I woke up on the fourth day of hunting very stiff and sore. I took some meds and ate breakfast and then decided we would take it a little easier that day. Our destination was a small plateau four to five miles away that Davy had been to earlier while assisting the first hunter. We fought through willows and brush before reaching a glacier drainage and then hiked up it for a couple hours. We were set up before noon and figured we would glass until 7:00 or so, giving us plenty of time to reach camp before it got dark around 10:30. We hadn’t been there long when I spotted two bedded sheep over two miles away on a jagged ridge. They looked to be rams with no decent way to approach without getting busted. We came up with a plan to get closer without being seen and then headed out, covering about half a mile before running into the first deep glacier drainage. We set up my spotter again and took some pics with my Phone Skope and enlarged them. We confirmed that they were rams, and the top one had horns going all the way around and into the sky. We were pumped to finally find a ram and that he looked like a “no brainer!”
It took about four hours to reach the mountaintop that was directly across from him. During the last hour, we had rain, sleet, and hail as we zig-zagged our way up a mountain of loose shale and glacial silt. We’d take two steps forward and slide back one. We reached the top and snuck a peek from around a rock outcropping while trying not to fall off the cliff. We had to see if he was still there and check the distance. The larger ram had moved to a new grassier ledge just above his first bed. Davy called out 404 yards and legal without a doubt. I laid my pack on a tall rock and patted it down firmly, then settled in with my right foot hanging off the cliff edge. I wasn’t thrilled with an almost straight-on bedded shot, but I thought if he stood up, he would take two steps and be gone forever. My scope was steady, so I felt confident about making the shot. When I squeezed the trigger, he jumped up, stumbled, and fell out of sight behind the cliff. Davy yelled, “He’s down!” I really wanted to have his level of excitement, but I didn’t see him fall and wasn’t ready to celebrate yet.
We took a few minutes to relax and admire the scenery before gathering up our packs and picking our way through the loose boulders on top of the ridge. At one point, I found myself clinging to the side of the mountain when a rock the size of a refrigerator came out from under my feet and crashed all the way to the bottom. I was able to grab some rocks and brush and pull myself back up to fairly solid ground. Davy was out of sight and thought it was me taking a fall, so I yelled that I was alright. We continued on and found a land bridge that led to the ridge where the two rams had been.

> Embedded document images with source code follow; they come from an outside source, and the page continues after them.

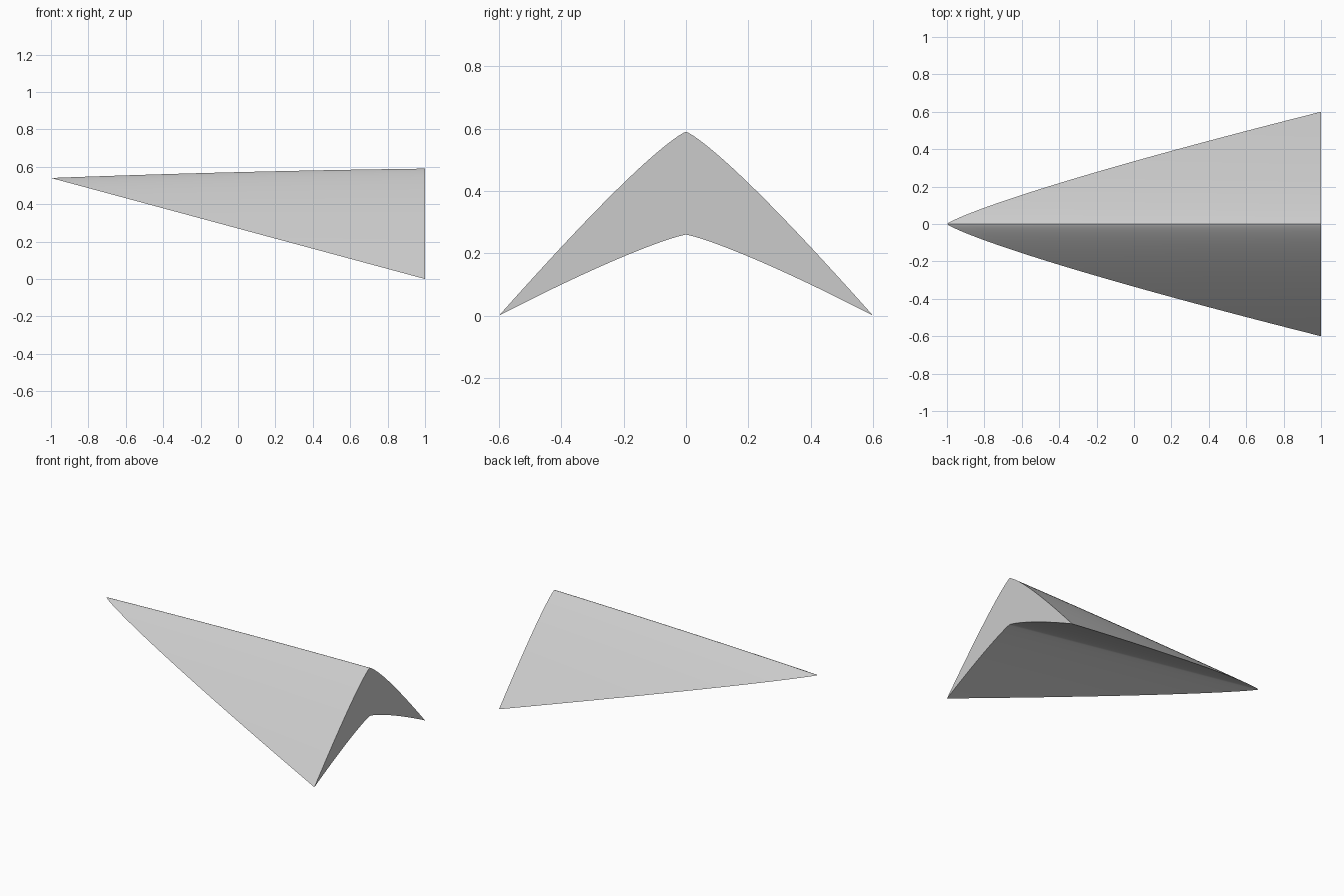
import bpy
import bmesh

if "Cube" in bpy.data.objects:
    bpy.data.objects.remove(bpy.data.objects["Cube"], do_unlink=True)

SPAN, CHORD = 48, 16          # divisions across half the span and along the flow
HALF_WIDTH, LENGTH = 0.6, 2.0
NOSE_Z, RIDGE_RISE, BELLY_SLOPE = 0.54, 0.05, 0.14

grey = bpy.data.materials.new("light grey")
grey.use_nodes = True
grey.diffuse_color = (0.6, 0.6, 0.6, 1)
grey.node_tree.nodes["Principled BSDF"].inputs["Base Color"].default_value = (0.6, 0.6, 0.6, 1)


def rise(t):
    """Gently arched height of the upper surface along the length."""
    return RIDGE_RISE * (1.5 * t - 0.5 * t * t)


def point(v, s, upper):
    """Point on the streamline that leaves the swept leading edge at v, s of the way aft."""
    t0 = v ** 1.4
    t = t0 + (1 - t0) * s
    edge_z = NOSE_Z * (1 - t0)
    z = edge_z + (rise(t) - rise(t0) if upper else -BELLY_SLOPE * LENGTH * (t - t0))
    return (LENGTH * t - 1, HALF_WIDTH * t0 ** 0.84, z)


bm = bmesh.new()


def add_sheet(rows):
    """Skin a grid of points with quads."""
    grid = [[bm.verts.new(p) for p in row] for row in rows]
    for a, b in zip(grid, grid[1:]):
        for i in range(len(a) - 1):
            bm.faces.new((a[i], a[i + 1], b[i + 1], b[i]))


stations = [j / SPAN for j in range(SPAN + 1)]
steps = [i / CHORD for i in range(CHORD + 1)]

# Upper skin, lower skin and flat rear base of one half
for upper in (True, False):
    add_sheet([[point(v, s, upper) for s in steps] for v in stations])
add_sheet([[point(v, 1, False), point(v, 1, True)] for v in stations])

# Mirror to the other half, then weld the seams
half = bmesh.ops.duplicate(bm, geom=bm.verts[:] + bm.edges[:] + bm.faces[:])
for vert in half["geom"]:
    if isinstance(vert, bmesh.types.BMVert):
        vert.co.y *= -1
bmesh.ops.remove_doubles(bm, verts=bm.verts[:], dist=1e-5)
bmesh.ops.dissolve_degenerate(bm, edges=bm.edges[:], dist=1e-5)
bmesh.ops.recalc_face_normals(bm, faces=bm.faces[:])

mesh = bpy.data.meshes.new("glider_body")
bm.to_mesh(mesh)
bm.free()
mesh.materials.append(grey)
body = bpy.data.objects.new("glider_body", mesh)
bpy.context.collection.objects.link(body)

# Smooth skins with crisp ridge, leading edges and base
bpy.ops.object.select_all(action='DESELECT')
body.select_set(True)
bpy.context.view_layer.objects.active = body
bpy.ops.object.shade_smooth_by_angle(angle=0.5)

We located my ram where he had stopped tumbling about 200 yards from the top with a horn wedged under some rocks. It had been well over an hour since I took the shot and all of the emotion finally hit me. We had spent the last five hours navigating some of the gnarliest terrain I’d ever hunted, all while dealing with rain, snow, and hail. Now I stood in awe admiring this beautiful ram with the glacier-covered mountains as a backdrop. We said a prayer, thanking God for this amazing experience and for this ram.
The sun was setting as we headed off on a 10-hour pack out, covering the nine miles back to camp. We made countless drainage and river crossings and stopped once for a warming fire. Our packs were heavy, but the smiles seemed to lighten the load. I’m very grateful for Davy’s positive attitude and strong back.
All I ever wanted from this hunt was a fun adventure and a legal ram. Our butt-kicker stalk along with this amazing ram far exceeded any expectations! Alaska Fish and Game aged him at 10 years old and 38 2/8".